Sri Lanka: LLRC report fails to address war crimes committed during the last stages of the civil war in 2009
|Publisher||International Federation for Human Rights|
|Publication Date||20 December 2011|
|Cite as||International Federation for Human Rights, Sri Lanka: LLRC report fails to address war crimes committed during the last stages of the civil war in 2009, 20 December 2011, available at: http://www.refworld.org/docid/4f1021d7c.html [accessed 13 February 2016]|
|Disclaimer||This is not a UNHCR publication. UNHCR is not responsible for, nor does it necessarily endorse, its content. Any views expressed are solely those of the author or publisher and do not necessarily reflect those of UNHCR, the United Nations or its Member States.|

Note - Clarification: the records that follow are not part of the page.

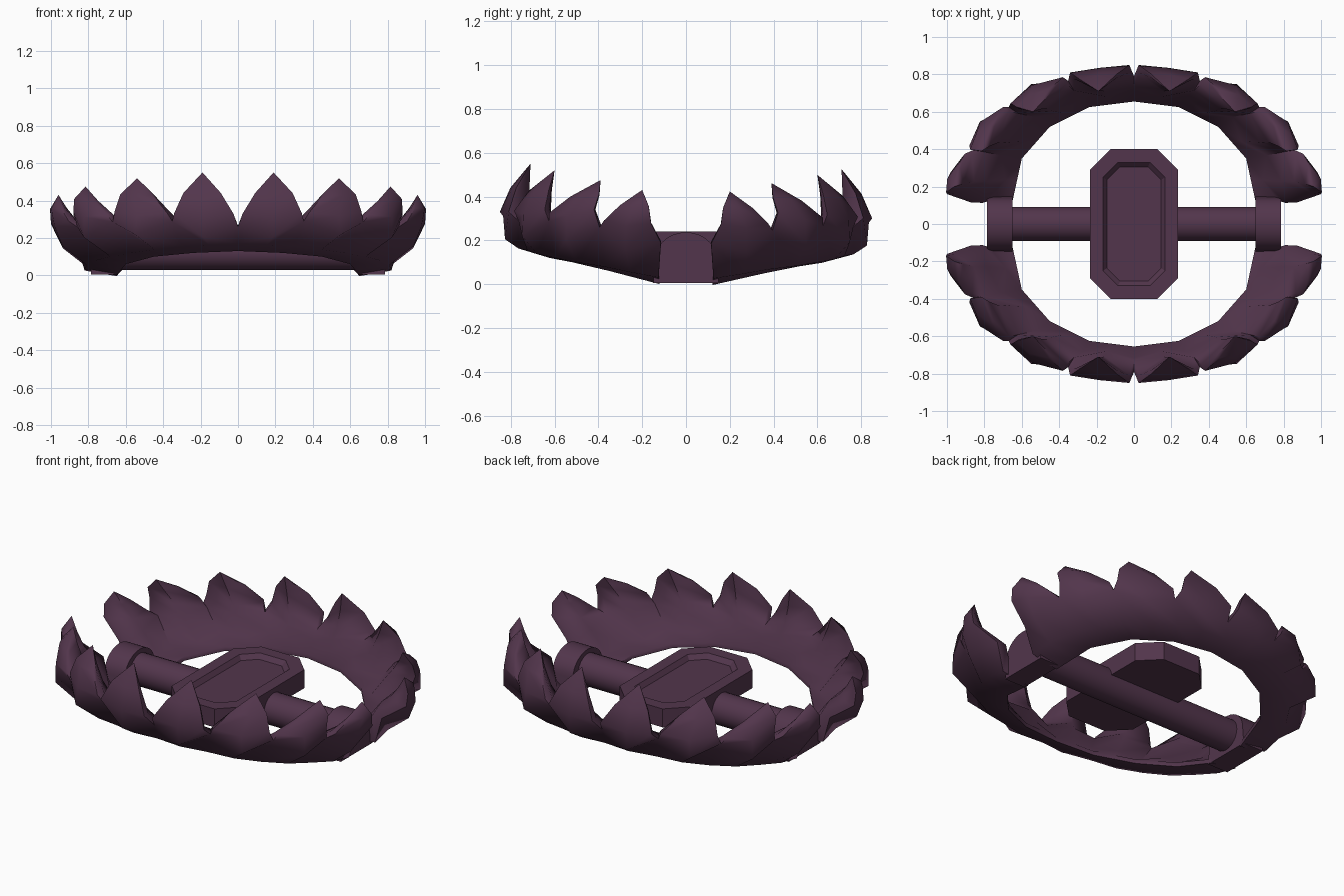
import bpy, bmesh, math
from mathutils import Vector

if "Cube" in bpy.data.objects:
    bpy.data.objects.remove(bpy.data.objects["Cube"])

iron = bpy.data.materials.new("dark plum iron")
iron.diffuse_color = (0.085, 0.036, 0.072, 1)
iron.use_nodes = True
iron.node_tree.nodes["Principled BSDF"].inputs["Base Color"].default_value = iron.diffuse_color


def finish(name, bm, smooth=None):
    bmesh.ops.remove_doubles(bm, verts=bm.verts, dist=0.0005)
    bmesh.ops.recalc_face_normals(bm, faces=bm.faces)
    me = bpy.data.meshes.new(name)
    bm.to_mesh(me)
    bm.free()
    me.materials.append(iron)
    ob = bpy.data.objects.new(name, me)
    bpy.context.collection.objects.link(ob)
    if smooth:
        bpy.ops.object.select_all(action='DESELECT')
        ob.select_set(True)
        bpy.context.view_layer.objects.active = ob
        bpy.ops.object.shade_smooth_by_angle(angle=math.radians(smooth))
    return ob


# jaw stations between teeth: inner lip, outer heel, valley
INNER = [(0, .655, .13), (.24, .625, .12), (.45, .52, .10), (.60, .35, .06), (.65, .12, .0)]
HEEL = [(0, .765, .17), (.30, .725, .155), (.57, .60, .12), (.76, .375, .08), (.82, .125, .03)]
VALLEY = [(0, .79, .26), (.352, .765, .29), (.67, .625, .285), (.86, .395, .26), (.87, .115, .19)]
# teeth: left shoulder, right shoulder, tip, then outward bulge low and at the shoulder
TEETH = [((.025, .85, .33), (.342, .81, .33), (.19, .71, .55), .05, .005),
         ((.38, .785, .335), (.66, .645, .34), (.54, .60, .52), .065, .035),
         ((.70, .625, .325), (.88, .42, .34), (.815, .39, .475), .07, .04),
         ((.905, .375, .29), (1.0, .16, .28), (.96, .20, .43), .075, .03)]
Z = Vector((0, 0, 1))
FILL = .7   # how far the inside of a tooth is filled towards a straight lip-to-tip line


def inset(p, out, t, up, centre_plane):
    q = p - out * t + Z * up
    if centre_plane:
        q.x = 0
    return q


def jaw(name, side, drop):
    bm = bmesh.new()

    def face(*pts):
        uniq = []
        for p in pts:
            if all((p - u).length > 1e-4 for u in uniq):
                uniq.append(p)
        if len(uniq) > 2:
            for sx in (1, -1):
                bm.faces.new([bm.verts.new((p.x * sx, p.y * side, p.z - drop * p.y)) for p in uniq])

    for i, tooth in enumerate(TEETH):
        a, b, tip = map(Vector, tooth[:3])
        low, high = tooth[3:]
        ends = []
        for k, shoulder in ((i, a), (i + 1, b)):
            out = Vector((*HEEL[k][:2], 0)) - Vector((*INNER[k][:2], 0))
            out.normalize()
            outer = [Vector(INNER[k]), Vector(HEEL[k]), Vector(VALLEY[k]), shoulder]
            hi = shoulder.lerp(tip, .5)
            hi += (shoulder - (a + b) / 2) * .10 + out * .02
            outer += [hi, tip]
            inner = [inset(p, out, t, u, k == 0 and n < 3) for n, (p, t, u) in
                     enumerate(zip(outer, (0, .05, .06, .04, .02, 0), (.025, .045, .005, .0, .0, 0)))]
            ends.append((outer, inner))
        out = Vector(((a + b).x, (a + b).y, 0)).normalized()
        # middle column: bulges outward on the outside, filled on the inside
        bulge = [(0, 0), (.02, 0), (low, -.07), (high, -.02), (high * .6 + .005, .0), (0, 0)]
        for s in (0, 1):
            L, R = ends[0][s], ends[1][s]
            mid = [(l + r) / 2 for l, r in zip(L, R)]
            if s == 0:
                mid = [m + out * d + Z * h for m, (d, h) in zip(mid, bulge)]
            else:
                lip = mid[0]
                mid = [m.lerp(lip.lerp(tip, (m.z - lip.z) / (tip.z - lip.z)), FILL if 0 < n < 5 else 0)
                       for n, m in enumerate(mid)]
            for n in range(5):
                face(L[n], mid[n], mid[n + 1], L[n + 1])
                face(mid[n], R[n], R[n + 1], mid[n + 1])
            ends.append(mid)
        face(ends[0][0][0], ends[2][0], ends[3][0], ends[0][1][0])
        face(ends[2][0], ends[1][0][0], ends[1][1][0], ends[3][0])
        # tooth rims, and the closed end of the jaw
        for e, (o, n_) in enumerate(ends[:2]):
            start = 0 if (i == 3 and e == 1) else 2
            for n in range(start, 5):
                face(o[n], o[n + 1], n_[n + 1], n_[n])
    return finish(name, bm, 60)


jaw("front_jaw", -1, 0)
jaw("back_jaw", 1, .035)


def loft(bm, rings):
    vs = [[bm.verts.new(p) for p in r] for r in rings]
    for r0, r1 in zip(vs, vs[1:]):
        for j in range(len(r0)):
            k = (j + 1) % len(r0)
            bm.faces.new((r0[j], r0[k], r1[k], r1[j]))
    bm.faces.new(vs[0])
    bm.faces.new(vs[-1])


# cross bar
bm = bmesh.new()
loft(bm, [[(x, .092 * math.cos(t * math.tau / 24), .12 + .092 * math.sin(t * math.tau / 24))
           for t in range(24)] for x in (-.70, .70)])
finish("cross_bar", bm, 40)

# arched hinge blocks with flat feet
for sx, nm in ((-1, "left_hinge"), (1, "right_hinge")):
    prof = [(-.15, .005), (.15, .005)]
    prof += [(.14 * math.cos(t * math.pi / 14), .115 + .122 * math.sin(t * math.pi / 14)) for t in range(15)]
    bm = bmesh.new()
    loft(bm, [[(sx * x, y, z) for y, z in prof] for x in (.65, .785)])
    finish(nm, bm, 40)


# chamfered trigger plate with a recessed pan
def octagon(w, d, c, z):
    return [(w, d - c, z), (w - c, d, z), (c - w, d, z), (-w, d - c, z),
            (-w, c - d, z), (c - w, -d, z), (w - c, -d, z), (w, c - d, z)]


bm = bmesh.new()
loft(bm, [octagon(.235, .40, .11, .13), octagon(.235, .40, .11, .24),
          octagon(.165, .33, .08, .24), octagon(.145, .305, .07, .214)])
finish("trigger_plate", bm)
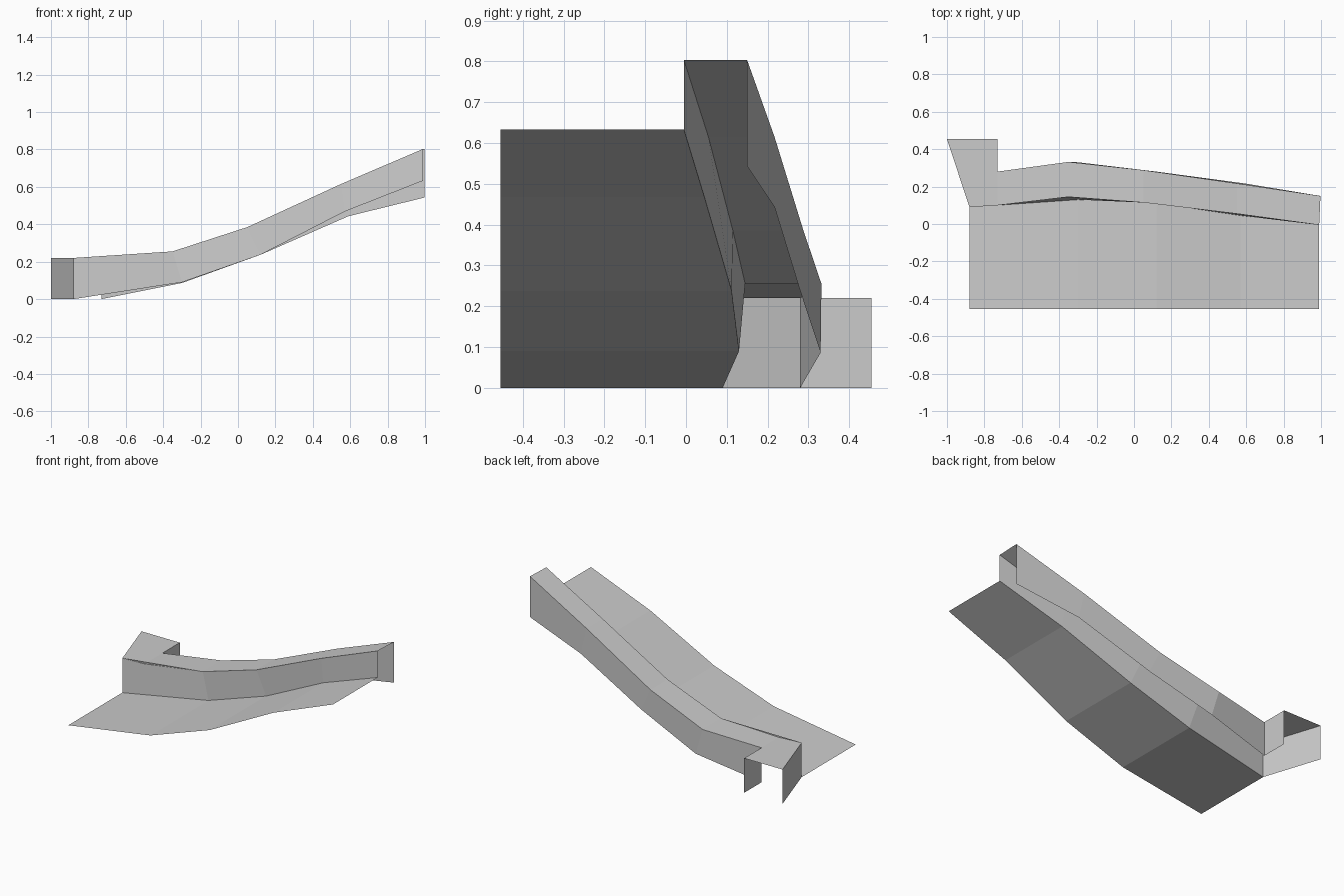
import bpy

default_cube = bpy.data.objects.get("Cube")
if default_cube:
    bpy.data.objects.remove(default_cube, do_unlink=True)

concrete = bpy.data.materials.new("concrete grey")
concrete.use_nodes = True
grey = (0.6, 0.6, 0.6, 1)
concrete.diffuse_color = grey
concrete.node_tree.nodes["Principled BSDF"].inputs["Base Color"].default_value = grey


def make_sheet(name, points, faces):
    """Create one flat-shaded open surface."""
    mesh = bpy.data.meshes.new(name)
    mesh.from_pydata(points, [], faces)
    mesh.materials.append(concrete)
    sheet = bpy.data.objects.new(name, mesh)
    bpy.context.collection.objects.link(sheet)
    return sheet


def loft(name, first, second):
    """Span two matching edge lines with a strip of quads."""
    count = len(first)
    faces = [(i, i + 1, count + i + 1, count + i) for i in range(count - 1)]
    return make_sheet(name, first + second, faces)


def at_height(point, z):
    return (point[0], point[1], z)


# Edge lines running up the slope
ROAD_FRONT = -0.455
END_TOP = 0.22
wall_foot = [(-0.88, 0.09, 0), (-0.3, 0.13, 0.09), (0.12, 0.112, 0.237),
             (0.57, 0.045, 0.468), (0.99, -0.005, 0.633)]
front_rim = [(-0.73, 0.1, END_TOP), (-0.35, 0.145, 0.255), (0.05, 0.115, 0.385),
             (0.55, 0.055, 0.615), (0.99, -0.005, 0.803)]
back_rim = [(-0.73, 0.28, END_TOP), (-0.35, 0.332, 0.255), (0.05, 0.288, 0.385),
            (0.55, 0.217, 0.615), (0.997, 0.15, 0.803)]
back_foot = [(-0.73, 0.28, 0), (-0.3, 0.33, 0.086), (0.12, 0.28, 0.237),
             (0.59, 0.217, 0.443), (0.997, 0.15, 0.543)]

# Sloping road surface
road_edge = [(x, ROAD_FRONT, z) for x, y, z in wall_foot]
loft("road", road_edge, wall_foot)

# Low wall beside the road
corner = at_height(wall_foot[0], END_TOP)
loft("wall_front", wall_foot, [corner] + front_rim[1:])
loft("wall_top", front_rim, back_rim)
loft("wall_back", back_rim, back_foot)

# Return at the low end of the wall
outer = (-1, 0.455, END_TOP)
inner = (-0.73, 0.455, END_TOP)
make_sheet("return_top", [corner, front_rim[0], back_rim[0], inner, outer],
           [(0, 1, 2, 3, 4)])
loft("return_outer_wall", [corner, outer], [wall_foot[0], at_height(outer, 0)])
loft("return_inner_wall", [inner, back_rim[0]], [at_height(inner, 0), back_foot[0]])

Last Update 20 December 2011
The final report published by the Lessons Learnt and Reconciliation Commission (LLRC) of Sri Lanka established by President Mahinda Rajapaksa in May 2010 largely exonerates government forces from liability for serious international crimes perpetrated during the last stages of the civil war in 2009 and the Commission has so far failed to fully investigate neutrally and with impartiality abuses that occurred in 2009, said the International Federation for Human Rights (FIDH). FIDH joins the growing call by the international community and civil society for the establishment of a UN commission of inquiry into all crimes committed, as recommended by the UN Secretary-General's Panel of Experts on Sri Lanka.
As foreseen, the almost 400-page long report submitted on 20 November 2011 by the LLRC to President Rajapaksa, and publicly released on 16 December 2011, fails to present an impartial and neutral account of the events that occurred from 21 February 2002 to 19 May 2009 in Sri Lanka. In particular, it clearly disregards the worst abuses committed by government forces, including the alleged executions of several LTTE leaders who attempted to surrender in what has been called the "white flag" incident.
The LLRC says it is satisfied with the military strategy adopted to secure the LTTE-held areas, in which the "protection of the civilian population was given the highest priority". It considers that systematic human rights violations were committed mostly by the LTTE and calls for investigations regarding alleged violations by other groups such as the Eelam People's Democratic Party (EPDP) without acknowledging the links the latter, a paramilitary organization, has with government forces.
The government of Sri Lanka has systematically resisted external accountability mechanisms such as the UN Secretary General's Panel of Expert, and repeatedly said that the LLRC report would be impartial and objective, and presented as such at the next session of the Human Rights Council in March 2012. The LLRC joins the government of Sri Lanka in rejecting the authenticity of damning testimonies such as those displayed in the video broadcast by Britain's Channel 4 television. It has also been blaming the so-called "hostile diaspora groups" for jeopardizing the reconciliation process and supporting the LTTE.
"Considering the many allegations of abuses involving its own security forces, the government of Sri Lanka must immediately investigate all allegations, including cases of enforced disappearances, and take preventive measures, until all facts are fully established and clarified", said Souhayr Belhassen, president of FIDH. "The right to truth, justice and reparation for all victims is a prerequisite in any reconciliation process and no sustainable peace can be achieved as long as impunity prevails".
FIDH notes several important recommendations made by the LLRC, but stresses that these should be implemented alongside with a full and transparent process of truth-seeking and accountability. One of these recommendations is that it is essential for the government of Sri Lanka to adequately address the grievances of all ethnic groups, including the Tamil people but also the Muslims, in order to prevent a re-escalation of inter-ethnic tensions, which had been one of the underlying factors in the protracted conflict that lasted 26 years from 1983 to 2009.
"Transitional justice mechanisms are direly needed to address the level of violence, suspicion and the sense of discrimination which are still prevalent in today's social and political life in Sri Lanka which shows that the situation may soon deteriorate, especially if the government continues to perpetuate impunity," said Souhayr Belhassen. "The international community also has a responsibility in ensuring that the Sri Lankan government does not obstruct effective efforts to establish accountability for grave violations of international humanitarian and human rights law during the war".